Start of SUPPLIED ENTRIES

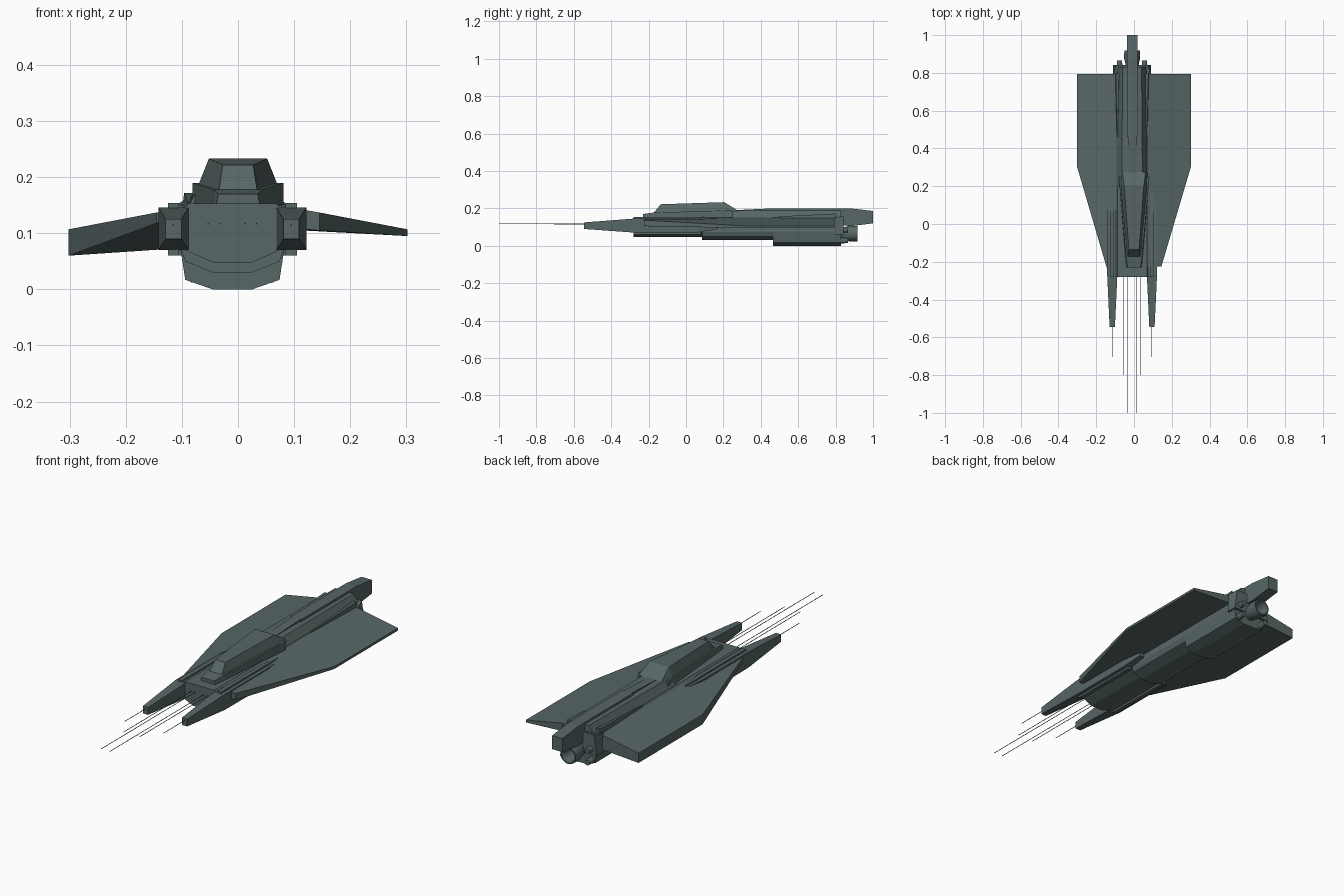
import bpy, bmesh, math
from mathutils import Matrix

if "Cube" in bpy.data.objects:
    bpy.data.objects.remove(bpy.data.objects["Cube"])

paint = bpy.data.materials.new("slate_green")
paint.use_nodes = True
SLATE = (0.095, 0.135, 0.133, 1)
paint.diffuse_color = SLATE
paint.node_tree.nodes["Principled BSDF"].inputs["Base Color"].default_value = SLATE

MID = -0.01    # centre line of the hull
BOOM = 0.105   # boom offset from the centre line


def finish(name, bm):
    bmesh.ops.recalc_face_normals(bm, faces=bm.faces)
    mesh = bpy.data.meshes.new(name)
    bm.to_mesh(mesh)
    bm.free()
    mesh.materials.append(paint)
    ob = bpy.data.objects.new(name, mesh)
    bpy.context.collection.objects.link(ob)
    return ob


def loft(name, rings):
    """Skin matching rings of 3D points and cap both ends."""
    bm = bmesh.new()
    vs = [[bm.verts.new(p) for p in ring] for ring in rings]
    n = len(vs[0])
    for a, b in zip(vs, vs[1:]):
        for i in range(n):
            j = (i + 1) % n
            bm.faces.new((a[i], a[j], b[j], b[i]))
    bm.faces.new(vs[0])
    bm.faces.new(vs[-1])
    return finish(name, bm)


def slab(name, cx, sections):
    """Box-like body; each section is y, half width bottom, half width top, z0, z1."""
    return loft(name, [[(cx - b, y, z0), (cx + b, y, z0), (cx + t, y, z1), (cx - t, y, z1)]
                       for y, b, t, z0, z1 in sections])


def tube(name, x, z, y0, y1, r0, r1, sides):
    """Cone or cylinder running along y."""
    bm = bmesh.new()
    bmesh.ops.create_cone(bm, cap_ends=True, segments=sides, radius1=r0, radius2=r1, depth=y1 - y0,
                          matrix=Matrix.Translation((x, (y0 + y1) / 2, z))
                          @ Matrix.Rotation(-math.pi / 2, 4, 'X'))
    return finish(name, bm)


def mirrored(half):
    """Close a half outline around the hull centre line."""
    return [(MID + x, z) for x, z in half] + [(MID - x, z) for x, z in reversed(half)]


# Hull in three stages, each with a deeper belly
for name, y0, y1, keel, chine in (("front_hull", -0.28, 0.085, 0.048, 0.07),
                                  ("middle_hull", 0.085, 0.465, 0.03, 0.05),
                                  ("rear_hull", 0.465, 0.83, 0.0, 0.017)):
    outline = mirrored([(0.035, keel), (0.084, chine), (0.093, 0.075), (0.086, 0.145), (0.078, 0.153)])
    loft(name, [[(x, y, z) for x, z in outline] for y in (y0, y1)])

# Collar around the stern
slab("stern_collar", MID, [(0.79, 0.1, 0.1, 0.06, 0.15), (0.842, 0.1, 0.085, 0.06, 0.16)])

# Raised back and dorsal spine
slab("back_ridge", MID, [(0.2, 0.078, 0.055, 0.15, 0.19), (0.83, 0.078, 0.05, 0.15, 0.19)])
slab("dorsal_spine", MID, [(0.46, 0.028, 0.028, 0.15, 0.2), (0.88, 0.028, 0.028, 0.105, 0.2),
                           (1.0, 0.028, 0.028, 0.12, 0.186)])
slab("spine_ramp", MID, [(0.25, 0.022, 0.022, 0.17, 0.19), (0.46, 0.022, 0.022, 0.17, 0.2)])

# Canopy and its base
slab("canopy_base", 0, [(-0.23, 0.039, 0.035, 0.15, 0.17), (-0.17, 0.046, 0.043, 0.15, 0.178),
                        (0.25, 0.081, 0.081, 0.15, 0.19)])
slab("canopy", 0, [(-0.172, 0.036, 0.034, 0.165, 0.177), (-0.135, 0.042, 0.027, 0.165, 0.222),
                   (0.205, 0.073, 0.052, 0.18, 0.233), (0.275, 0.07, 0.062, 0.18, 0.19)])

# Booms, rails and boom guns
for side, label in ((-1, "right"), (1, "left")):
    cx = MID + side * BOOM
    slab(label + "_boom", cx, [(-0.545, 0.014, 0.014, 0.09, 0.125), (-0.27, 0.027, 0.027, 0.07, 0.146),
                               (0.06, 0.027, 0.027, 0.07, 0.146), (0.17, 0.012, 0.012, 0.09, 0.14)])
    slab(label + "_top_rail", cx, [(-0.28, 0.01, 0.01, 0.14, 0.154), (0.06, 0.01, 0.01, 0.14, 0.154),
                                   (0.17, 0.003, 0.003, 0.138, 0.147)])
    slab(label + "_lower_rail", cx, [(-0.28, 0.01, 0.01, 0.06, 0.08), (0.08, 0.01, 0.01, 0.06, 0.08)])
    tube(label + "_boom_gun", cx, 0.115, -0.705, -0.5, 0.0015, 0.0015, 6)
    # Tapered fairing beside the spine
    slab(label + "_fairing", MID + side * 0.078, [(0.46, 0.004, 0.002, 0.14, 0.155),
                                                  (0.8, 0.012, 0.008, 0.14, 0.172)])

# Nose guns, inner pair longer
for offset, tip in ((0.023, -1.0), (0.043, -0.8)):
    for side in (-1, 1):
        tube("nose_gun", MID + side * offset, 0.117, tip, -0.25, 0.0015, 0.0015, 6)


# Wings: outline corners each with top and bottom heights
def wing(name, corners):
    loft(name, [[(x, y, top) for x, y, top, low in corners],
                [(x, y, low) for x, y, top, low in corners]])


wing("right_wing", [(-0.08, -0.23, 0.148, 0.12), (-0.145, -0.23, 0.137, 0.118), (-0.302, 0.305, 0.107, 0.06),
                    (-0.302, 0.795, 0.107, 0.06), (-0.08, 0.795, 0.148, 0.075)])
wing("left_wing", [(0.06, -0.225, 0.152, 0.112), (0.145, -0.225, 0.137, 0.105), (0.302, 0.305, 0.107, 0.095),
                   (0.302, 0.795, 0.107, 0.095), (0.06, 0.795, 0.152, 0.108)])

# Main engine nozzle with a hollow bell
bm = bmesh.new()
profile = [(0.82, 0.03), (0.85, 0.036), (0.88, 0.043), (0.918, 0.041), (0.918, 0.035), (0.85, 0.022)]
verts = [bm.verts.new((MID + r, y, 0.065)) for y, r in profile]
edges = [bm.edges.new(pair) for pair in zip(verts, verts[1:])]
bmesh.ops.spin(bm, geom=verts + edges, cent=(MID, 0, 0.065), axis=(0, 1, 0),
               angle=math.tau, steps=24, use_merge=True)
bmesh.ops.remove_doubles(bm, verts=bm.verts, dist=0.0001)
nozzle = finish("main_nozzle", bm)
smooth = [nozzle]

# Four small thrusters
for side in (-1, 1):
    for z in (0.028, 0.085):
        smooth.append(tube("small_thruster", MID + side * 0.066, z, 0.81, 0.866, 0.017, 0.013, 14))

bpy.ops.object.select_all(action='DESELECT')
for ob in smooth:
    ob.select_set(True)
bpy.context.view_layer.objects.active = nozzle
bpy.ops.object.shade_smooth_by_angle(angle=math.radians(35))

End of SUPPLIED ENTRIES

◆ EXERCISE ◆
Copy the records exactly as they appear, leaving every picture out.

◆ YOUR SOLUTION ◆
import bpy, bmesh, math
from mathutils import Matrix

if "Cube" in bpy.data.objects:
    bpy.data.objects.remove(bpy.data.objects["Cube"])

paint = bpy.data.materials.new("slate_green")
paint.use_nodes = True
SLATE = (0.095, 0.135, 0.133, 1)
paint.diffuse_color = SLATE
paint.node_tree.nodes["Principled BSDF"].inputs["Base Color"].default_value = SLATE

MID = -0.01    # centre line of the hull
BOOM = 0.105   # boom offset from the centre line


def finish(name, bm):
    bmesh.ops.recalc_face_normals(bm, faces=bm.faces)
    mesh = bpy.data.meshes.new(name)
    bm.to_mesh(mesh)
    bm.free()
    mesh.materials.append(paint)
    ob = bpy.data.objects.new(name, mesh)
    bpy.context.collection.objects.link(ob)
    return ob


def loft(name, rings):
    """Skin matching rings of 3D points and cap both ends."""
    bm = bmesh.new()
    vs = [[bm.verts.new(p) for p in ring] for ring in rings]
    n = len(vs[0])
    for a, b in zip(vs, vs[1:]):
        for i in range(n):
            j = (i + 1) % n
            bm.faces.new((a[i], a[j], b[j], b[i]))
    bm.faces.new(vs[0])
    bm.faces.new(vs[-1])
    return finish(name, bm)


def slab(name, cx, sections):
    """Box-like body; each section is y, half width bottom, half width top, z0, z1."""
    return loft(name, [[(cx - b, y, z0), (cx + b, y, z0), (cx + t, y, z1), (cx - t, y, z1)]
                       for y, b, t, z0, z1 in sections])


def tube(name, x, z, y0, y1, r0, r1, sides):
    """Cone or cylinder running along y."""
    bm = bmesh.new()
    bmesh.ops.create_cone(bm, cap_ends=True, segments=sides, radius1=r0, radius2=r1, depth=y1 - y0,
                          matrix=Matrix.Translation((x, (y0 + y1) / 2, z))
                          @ Matrix.Rotation(-math.pi / 2, 4, 'X'))
    return finish(name, bm)


def mirrored(half):
    """Close a half outline around the hull centre line."""
    return [(MID + x, z) for x, z in half] + [(MID - x, z) for x, z in reversed(half)]


# Hull in three stages, each with a deeper belly
for name, y0, y1, keel, chine in (("front_hull", -0.28, 0.085, 0.048, 0.07),
                                  ("middle_hull", 0.085, 0.465, 0.03, 0.05),
                                  ("rear_hull", 0.465, 0.83, 0.0, 0.017)):
    outline = mirrored([(0.035, keel), (0.084, chine), (0.093, 0.075), (0.086, 0.145), (0.078, 0.153)])
    loft(name, [[(x, y, z) for x, z in outline] for y in (y0, y1)])

# Collar around the stern
slab("stern_collar", MID, [(0.79, 0.1, 0.1, 0.06, 0.15), (0.842, 0.1, 0.085, 0.06, 0.16)])

# Raised back and dorsal spine
slab("back_ridge", MID, [(0.2, 0.078, 0.055, 0.15, 0.19), (0.83, 0.078, 0.05, 0.15, 0.19)])
slab("dorsal_spine", MID, [(0.46, 0.028, 0.028, 0.15, 0.2), (0.88, 0.028, 0.028, 0.105, 0.2),
                           (1.0, 0.028, 0.028, 0.12, 0.186)])
slab("spine_ramp", MID, [(0.25, 0.022, 0.022, 0.17, 0.19), (0.46, 0.022, 0.022, 0.17, 0.2)])

# Canopy and its base
slab("canopy_base", 0, [(-0.23, 0.039, 0.035, 0.15, 0.17), (-0.17, 0.046, 0.043, 0.15, 0.178),
                        (0.25, 0.081, 0.081, 0.15, 0.19)])
slab("canopy", 0, [(-0.172, 0.036, 0.034, 0.165, 0.177), (-0.135, 0.042, 0.027, 0.165, 0.222),
                   (0.205, 0.073, 0.052, 0.18, 0.233), (0.275, 0.07, 0.062, 0.18, 0.19)])

# Booms, rails and boom guns
for side, label in ((-1, "right"), (1, "left")):
    cx = MID + side * BOOM
    slab(label + "_boom", cx, [(-0.545, 0.014, 0.014, 0.09, 0.125), (-0.27, 0.027, 0.027, 0.07, 0.146),
                               (0.06, 0.027, 0.027, 0.07, 0.146), (0.17, 0.012, 0.012, 0.09, 0.14)])
    slab(label + "_top_rail", cx, [(-0.28, 0.01, 0.01, 0.14, 0.154), (0.06, 0.01, 0.01, 0.14, 0.154),
                                   (0.17, 0.003, 0.003, 0.138, 0.147)])
    slab(label + "_lower_rail", cx, [(-0.28, 0.01, 0.01, 0.06, 0.08), (0.08, 0.01, 0.01, 0.06, 0.08)])
    tube(label + "_boom_gun", cx, 0.115, -0.705, -0.5, 0.0015, 0.0015, 6)
    # Tapered fairing beside the spine
    slab(label + "_fairing", MID + side * 0.078, [(0.46, 0.004, 0.002, 0.14, 0.155),
                                                  (0.8, 0.012, 0.008, 0.14, 0.172)])

# Nose guns, inner pair longer
for offset, tip in ((0.023, -1.0), (0.043, -0.8)):
    for side in (-1, 1):
        tube("nose_gun", MID + side * offset, 0.117, tip, -0.25, 0.0015, 0.0015, 6)


# Wings: outline corners each with top and bottom heights
def wing(name, corners):
    loft(name, [[(x, y, top) for x, y, top, low in corners],
                [(x, y, low) for x, y, top, low in corners]])


wing("right_wing", [(-0.08, -0.23, 0.148, 0.12), (-0.145, -0.23, 0.137, 0.118), (-0.302, 0.305, 0.107, 0.06),
                    (-0.302, 0.795, 0.107, 0.06), (-0.08, 0.795, 0.148, 0.075)])
wing("left_wing", [(0.06, -0.225, 0.152, 0.112), (0.145, -0.225, 0.137, 0.105), (0.302, 0.305, 0.107, 0.095),
                   (0.302, 0.795, 0.107, 0.095), (0.06, 0.795, 0.152, 0.108)])

# Main engine nozzle with a hollow bell
bm = bmesh.new()
profile = [(0.82, 0.03), (0.85, 0.036), (0.88, 0.043), (0.918, 0.041), (0.918, 0.035), (0.85, 0.022)]
verts = [bm.verts.new((MID + r, y, 0.065)) for y, r in profile]
edges = [bm.edges.new(pair) for pair in zip(verts, verts[1:])]
bmesh.ops.spin(bm, geom=verts + edges, cent=(MID, 0, 0.065), axis=(0, 1, 0),
               angle=math.tau, steps=24, use_merge=True)
bmesh.ops.remove_doubles(bm, verts=bm.verts, dist=0.0001)
nozzle = finish("main_nozzle", bm)
smooth = [nozzle]

# Four small thrusters
for side in (-1, 1):
    for z in (0.028, 0.085):
        smooth.append(tube("small_thruster", MID + side * 0.066, z, 0.81, 0.866, 0.017, 0.013, 14))

bpy.ops.object.select_all(action='DESELECT')
for ob in smooth:
    ob.select_set(True)
bpy.context.view_layer.objects.active = nozzle
bpy.ops.object.shade_smooth_by_angle(angle=math.radians(35))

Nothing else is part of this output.